[Source records]
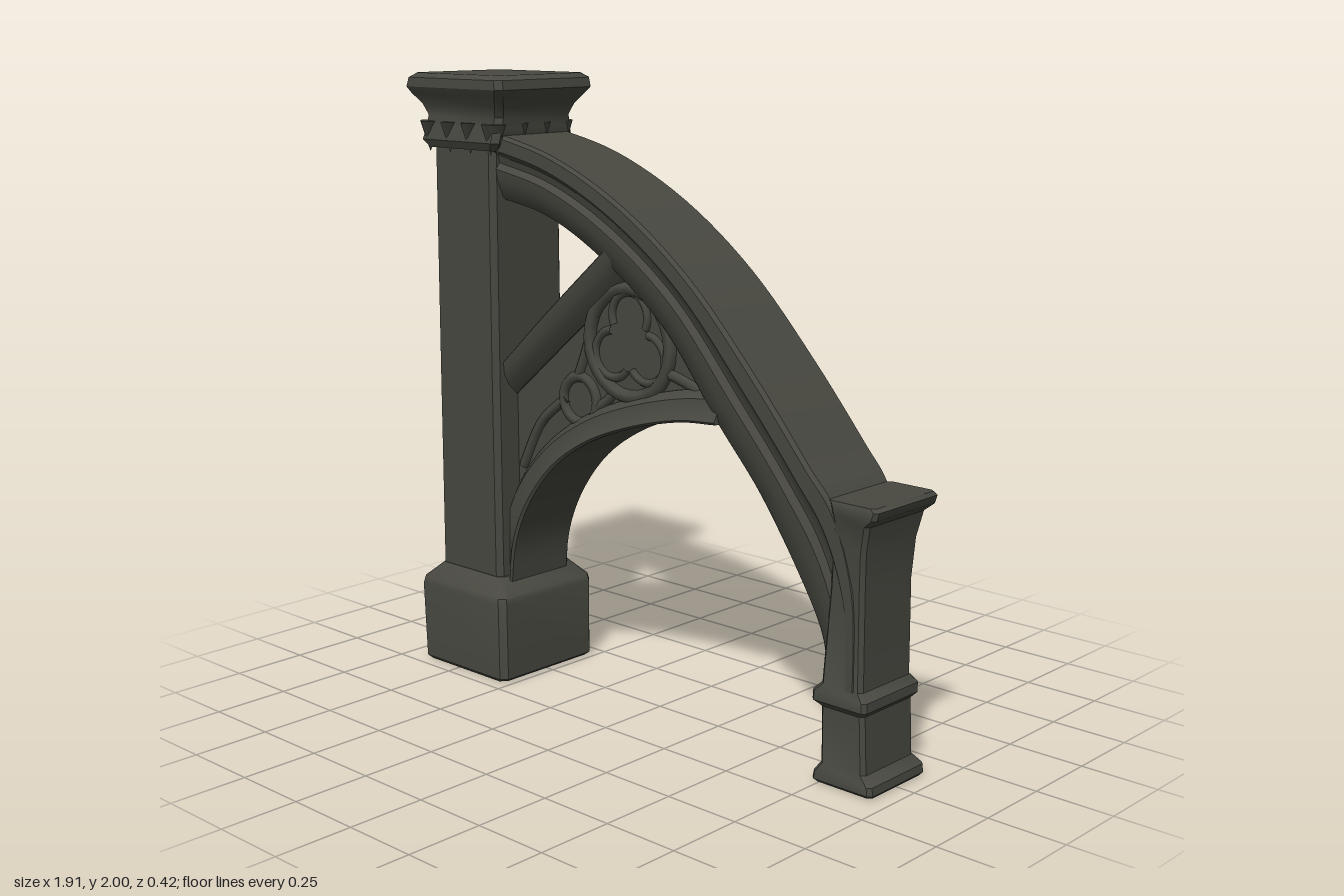
import * as THREE from 'three';
import { toCreasedNormals } from 'three/addons/utils/BufferGeometryUtils.js';

const stone = new THREE.MeshStandardMaterial({ color: 0x484841 });
stone.name = 'darkStone';

// Closed solid through a list of equal-length rings (counterclockwise about the advance direction)
function loft(rings, crease = 0.6) {
  const n = rings[0].length, pos = [], idx = [];
  rings.forEach(r => r.forEach(p => pos.push(...p)));
  for (let i = 0; i < rings.length - 1; i++) {
    for (let j = 0; j < n; j++) {
      const a = i * n + j, b = i * n + (j + 1) % n;
      idx.push(a, b, a + n, b, b + n, a + n);
    }
  }
  const cap = (ring, base, flip) => {
    const c = pos.length / 3;
    pos.push(...[0, 1, 2].map(k => ring.reduce((s, p) => s + p[k], 0) / n));
    for (let j = 0; j < n; j++) {
      const a = base + j, b = base + (j + 1) % n;
      idx.push(c, flip ? b : a, flip ? a : b);
    }
  };
  cap(rings[0], 0, true);
  cap(rings[rings.length - 1], (rings.length - 1) * n, false);
  const g = new THREE.BufferGeometry();
  g.setAttribute('position', new THREE.Float32BufferAttribute(pos, 3));
  g.setIndex(idx);
  return toCreasedNormals(g, crease);
}

// Stacked rectangular block with chamfered corners; levels are [y, xMin, xMax, halfDepth]
function stack(levels, c) {
  return loft(levels.map(([y, x0, x1, d]) => [
    [x1, y, d - c], [x1, y, c - d], [x1 - c, y, -d], [x0 + c, y, -d],
    [x0, y, c - d], [x0, y, d - c], [x0 + c, y, d], [x1 - c, y, d],
  ]));
}

// Rib between an upper and a lower curve; profile is [fraction from upper to lower, half depth]
function rib(upper, lower, profile, steps, taper = () => 1) {
  const curve = pts => new THREE.CatmullRomCurve3(pts.map(([x, y]) => new THREE.Vector3(x, y, 0)));
  const u = curve(upper), l = curve(lower);
  const loop = [...profile, ...profile.map(([t, z]) => [t, -z]).reverse()];
  const rings = [];
  for (let i = 0; i <= steps; i++) {
    const s = i / steps, a = u.getPoint(s), b = l.getPoint(s);
    rings.push(loop.map(([t, z]) => [a.x + (b.x - a.x) * t, a.y + (b.y - a.y) * t, z * taper(s)]));
  }
  return loft(rings);
}

export function createModel() {
  const model = new THREE.Group();
  model.name = 'flyingButtress';
  const add = (name, geometry, parent = model) => {
    const m = new THREE.Mesh(geometry, stone);
    m.name = name;
    parent.add(m);
    return m;
  };

  // Main column
  add('columnBase', stack([
    [0, -0.91, -0.53, 0.2], [0.012, -0.925, -0.515, 0.21], [0.27, -0.935, -0.515, 0.212],
    [0.29, -0.93, -0.52, 0.208], [0.345, -0.875, -0.575, 0.16],
  ], 0.02));
  add('columnShaft', stack([
    [0.3, -0.88, -0.585, 0.157], [1, -0.88, -0.588, 0.156], [1.82, -0.88, -0.59, 0.153],
  ], 0.018));
  add('capital', stack([
    [1.76, -0.9, -0.565, 0.165], [1.785, -0.92, -0.55, 0.178], [1.83, -0.905, -0.545, 0.17],
    [1.865, -0.905, -0.545, 0.163], [1.9, -0.92, -0.53, 0.175], [1.935, -0.945, -0.505, 0.2],
    [1.955, -0.955, -0.49, 0.212], [1.985, -0.945, -0.495, 0.21], [2, -0.925, -0.515, 0.19],
  ], 0.02));

  // Hanging leaf tips under the capital
  const leaves = new THREE.Group();
  leaves.name = 'capitalLeaves';
  model.add(leaves);
  for (let side = 0; side < 4; side++) {
    const a = side * Math.PI / 2, reach = side % 2 ? 0.165 : 0.16;
    for (let k = -1.5; k <= 1.5; k++) {
      const leaf = add('leafTip', new THREE.ConeGeometry(0.04, 0.1, 4), leaves);
      const w = k * 0.098;
      leaf.position.set(-0.735 + Math.sin(a) * reach + Math.cos(a) * w, 1.795,
        Math.cos(a) * reach - Math.sin(a) * w);
      leaf.rotation.set(Math.PI, 0, 0);
    }
  }

  // Outer arch with moulded sides, narrowing into the small pier
  add('archRib', rib(
    [[-0.62, 1.825], [-0.32, 1.755], [-0.02, 1.62], [0.25, 1.43], [0.5, 1.18], [0.7, 0.95], [0.79, 0.84], [0.86, 0.6], [0.87, 0.28]],
    [[-0.62, 1.608], [-0.4, 1.565], [-0.17, 1.46], [0.1, 1.27], [0.33, 1.0], [0.5, 0.81], [0.64, 0.6], [0.725, 0.42], [0.742, 0.27]],
    [[0, 0.14], [0.05, 0.15], [0.25, 0.15], [0.34, 0.128], [0.45, 0.122], [0.54, 0.137], [0.7, 0.132], [0.95, 0.11], [1, 0.1]],
    48, s => 1 - 0.17 * THREE.MathUtils.smoothstep(s, 0.65, 0.9)));

  // Small pier
  add('pier', stack([
    [0, 0.735, 0.935, 0.125], [0.01, 0.725, 0.943, 0.135], [0.035, 0.73, 0.94, 0.135],
    [0.06, 0.747, 0.908, 0.122], [0.235, 0.745, 0.9, 0.122], [0.252, 0.72, 0.915, 0.135],
    [0.282, 0.722, 0.915, 0.135], [0.305, 0.745, 0.892, 0.122], [0.6, 0.77, 0.89, 0.122],
    [0.72, 0.78, 0.897, 0.13], [0.8, 0.79, 0.915, 0.14], [0.825, 0.79, 0.945, 0.15],
    [0.85, 0.785, 0.953, 0.15], [0.86, 0.775, 0.94, 0.145],
  ], 0.012));

  // Lower curved rib and diagonal strut
  const moulding = [[0, 0.07], [0.25, 0.105], [0.6, 0.11], [0.92, 0.132], [1, 0.125]];
  add('lowerRib', rib(
    [[-0.62, 0.36], [-0.62, 0.55], [-0.56, 0.68], [-0.42, 0.83], [-0.23, 0.95], [-0.02, 1.03], [0.18, 1.08], [0.33, 1.1]],
    [[-0.562, 0.3], [-0.54, 0.46], [-0.48, 0.6], [-0.36, 0.75], [-0.2, 0.86], [0, 0.94], [0.2, 0.99], [0.34, 1.002]],
    moulding, 32));
  add('diagonalStrut', rib(
    [[-0.61, 1.06], [-0.4, 1.25], [-0.12, 1.49]], [[-0.61, 0.94], [-0.36, 1.15], [-0.06, 1.4]],
    [[0, 0.11], [0.08, 0.122], [0.4, 0.118], [0.7, 0.1], [1, 0.065]], 12));

  // Recessed panel filling the spandrel
  const web = new THREE.Shape([[-0.61, 0.45], [-0.5, 0.68], [-0.36, 0.81], [-0.2, 0.91], [0, 0.98],
    [0.32, 1.04], [0.16, 1.28], [-0.1, 1.43], [-0.61, 1]].map(p => new THREE.Vector2(...p)));
  const webGeometry = new THREE.ExtrudeGeometry(web, { depth: 0.12, bevelEnabled: false });
  add('spandrelPanel', webGeometry.translate(0, 0, -0.06));

  // Raised tracery on both faces
  for (const side of [1, -1]) {
    const tracery = new THREE.Group();
    tracery.name = side > 0 ? 'frontTracery' : 'backTracery';
    model.add(tracery);
    const ring = (name, x, y, r, tube, arc = Math.PI * 2, turn = 0) => {
      const m = add(name, new THREE.TorusGeometry(r, tube, 6, 28, arc), tracery);
      m.position.set(x, y, side * 0.062);
      m.rotation.z = turn;
    };
    ring('largeRing', -0.07, 1.19, 0.172, 0.024);
    ring('smallRing', -0.29, 0.98, 0.075, 0.018);
    // Three-lobed cusps inside the large ring
    for (let k = 0; k < 3; k++) {
      const a = Math.PI / 2 + k * Math.PI * 2 / 3;
      ring('cusp', -0.07 + Math.cos(a) * 0.085, 1.19 + Math.sin(a) * 0.085, 0.075, 0.014, Math.PI * 1.3, a - Math.PI * 0.65);
    }
    // Curved bars joining the rings to the ribs
    [[[-0.56, 0.72], [-0.47, 0.88], [-0.35, 0.98]], [[-0.3, 1.05], [-0.27, 1.12], [-0.24, 1.2]],
      [[-0.22, 0.96], [-0.16, 1.0], [-0.13, 1.04]], [[0.08, 1.12], [0.16, 1.1], [0.25, 1.07]]].forEach(pts => {
      const path = new THREE.CatmullRomCurve3(pts.map(([x, y]) => new THREE.Vector3(x, y, side * 0.06)));
      add('traceryBar', new THREE.TubeGeometry(path, 8, 0.018, 6), tracery);
    });
  }
  return model;
}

**TASK STATEMENT:** Give only the number of lines above holding "name".

**EXERCISE RESPONSE:** 8